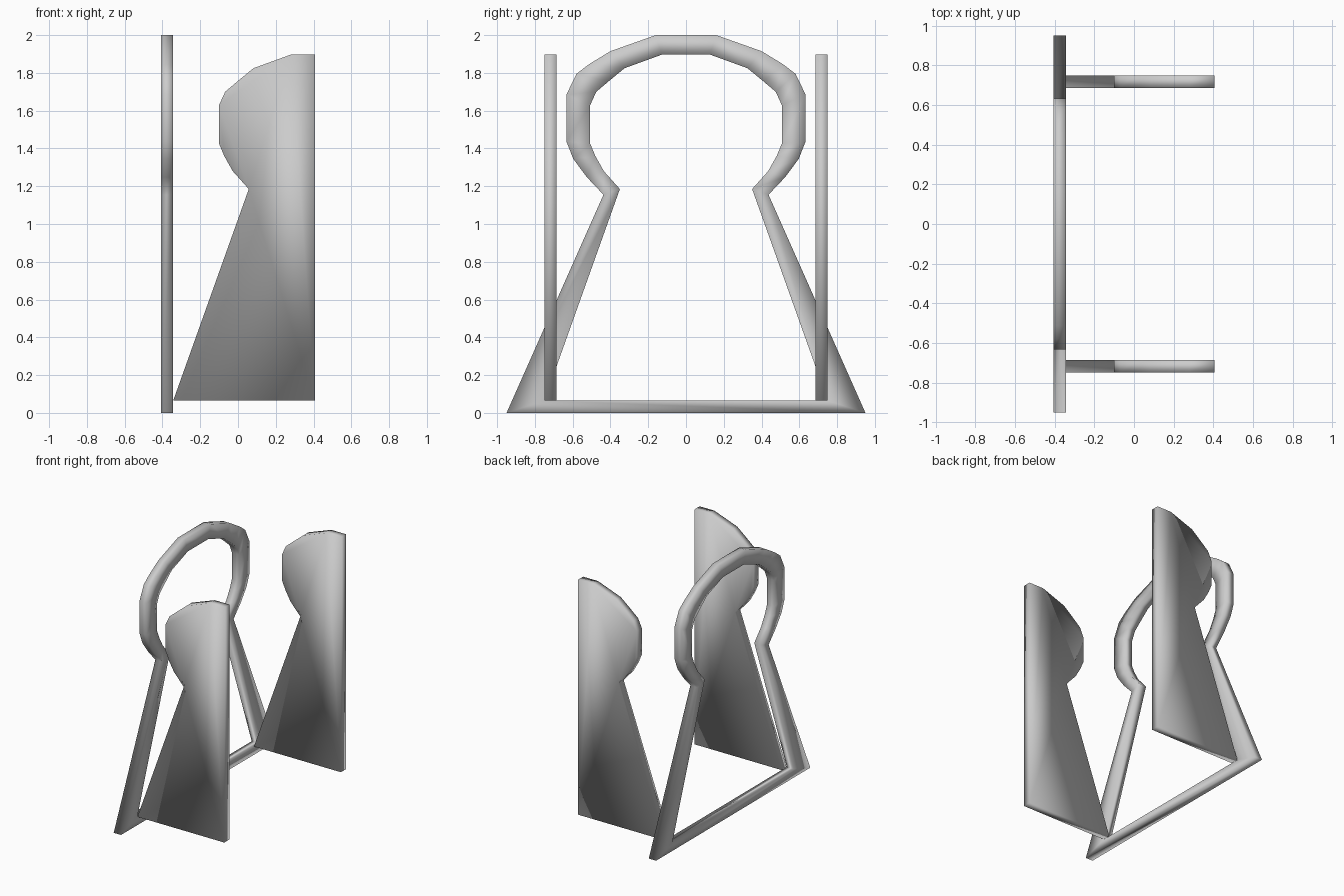
import bpy, bmesh

cube = bpy.data.objects.get("Cube")
if cube:
    bpy.data.objects.remove(cube)

grey = bpy.data.materials.new("plain grey")
grey.use_nodes = True
colour = (0.6, 0.6, 0.6, 1)
grey.diffuse_color = colour
grey.node_tree.nodes["Principled BSDF"].inputs["Base Color"].default_value = colour

THICK = 0.063
EDGE = 0.407

# Half keyhole outlines (distance from the centre line, height), foot to crown
INNER = [(0.75, 0.065), (0.35, 1.185), (0.435, 1.28), (0.48, 1.36), (0.507, 1.425),
         (0.507, 1.63), (0.475, 1.70), (0.41, 1.755), (0.325, 1.825), (0.127, 1.897)]
OUTER = [(0.95, 0), (0.437, 1.155), (0.525, 1.248), (0.597, 1.345), (0.633, 1.437),
         (0.633, 1.685), (0.58, 1.795), (0.515, 1.845), (0.40, 1.915), (0.16, 2.0)]


def finish(name, bm):
    bmesh.ops.recalc_face_normals(bm, faces=bm.faces)
    mesh = bpy.data.meshes.new(name)
    bm.to_mesh(mesh)
    bm.free()
    mesh.materials.append(grey)
    mesh.shade_smooth()
    obj = bpy.data.objects.new(name, mesh)
    bpy.context.collection.objects.link(obj)


def thicken(bm, offset):
    """Extrude the flat faces into a solid slab."""
    out = bmesh.ops.extrude_face_region(bm, geom=bm.faces[:], use_keep_orig=True)
    verts = [v for v in out["geom"] if isinstance(v, bmesh.types.BMVert)]
    bmesh.ops.translate(bm, verts=verts, vec=offset)


def full_loop(half):
    return half + [(-d, z) for d, z in reversed(half)]


# Keyhole door frame: a ring of quads between the two outlines
bm = bmesh.new()
rings = [[bm.verts.new((-EDGE, d, z)) for d, z in full_loop(h)] for h in (INNER, OUTER)]
inner, outer = rings
for i in range(len(inner)):
    bm.faces.new((inner[i - 1], inner[i], outer[i], outer[i - 1]))
thicken(bm, (THICK, 0, 0))
finish("door_frame", bm)

# Two half doors, swung open at right angles to the frame
for name, side in (("left_door", -1), ("right_door", 1)):
    bm = bmesh.new()
    outline = INNER + [(0, INNER[-1][1]), (0, INNER[0][1])]
    y = side * 0.718 - THICK / 2
    bm.faces.new([bm.verts.new((EDGE - d, y, z)) for d, z in outline])
    thicken(bm, (0, THICK, 0))
    finish(name, bm)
☆ ☆ ☆ ☆ ☆
The answer must be the whole listing, word for word, with no pictures in it. Please write it out.

import bpy, bmesh

cube = bpy.data.objects.get("Cube")
if cube:
    bpy.data.objects.remove(cube)

grey = bpy.data.materials.new("plain grey")
grey.use_nodes = True
colour = (0.6, 0.6, 0.6, 1)
grey.diffuse_color = colour
grey.node_tree.nodes["Principled BSDF"].inputs["Base Color"].default_value = colour

THICK = 0.063
EDGE = 0.407

# Half keyhole outlines (distance from the centre line, height), foot to crown
INNER = [(0.75, 0.065), (0.35, 1.185), (0.435, 1.28), (0.48, 1.36), (0.507, 1.425),
         (0.507, 1.63), (0.475, 1.70), (0.41, 1.755), (0.325, 1.825), (0.127, 1.897)]
OUTER = [(0.95, 0), (0.437, 1.155), (0.525, 1.248), (0.597, 1.345), (0.633, 1.437),
         (0.633, 1.685), (0.58, 1.795), (0.515, 1.845), (0.40, 1.915), (0.16, 2.0)]


def finish(name, bm):
    bmesh.ops.recalc_face_normals(bm, faces=bm.faces)
    mesh = bpy.data.meshes.new(name)
    bm.to_mesh(mesh)
    bm.free()
    mesh.materials.append(grey)
    mesh.shade_smooth()
    obj = bpy.data.objects.new(name, mesh)
    bpy.context.collection.objects.link(obj)


def thicken(bm, offset):
    """Extrude the flat faces into a solid slab."""
    out = bmesh.ops.extrude_face_region(bm, geom=bm.faces[:], use_keep_orig=True)
    verts = [v for v in out["geom"] if isinstance(v, bmesh.types.BMVert)]
    bmesh.ops.translate(bm, verts=verts, vec=offset)


def full_loop(half):
    return half + [(-d, z) for d, z in reversed(half)]


# Keyhole door frame: a ring of quads between the two outlines
bm = bmesh.new()
rings = [[bm.verts.new((-EDGE, d, z)) for d, z in full_loop(h)] for h in (INNER, OUTER)]
inner, outer = rings
for i in range(len(inner)):
    bm.faces.new((inner[i - 1], inner[i], outer[i], outer[i - 1]))
thicken(bm, (THICK, 0, 0))
finish("door_frame", bm)

# Two half doors, swung open at right angles to the frame
for name, side in (("left_door", -1), ("right_door", 1)):
    bm = bmesh.new()
    outline = INNER + [(0, INNER[-1][1]), (0, INNER[0][1])]
    y = side * 0.718 - THICK / 2
    bm.faces.new([bm.verts.new((EDGE - d, y, z)) for d, z in outline])
    thicken(bm, (0, THICK, 0))
    finish(name, bm)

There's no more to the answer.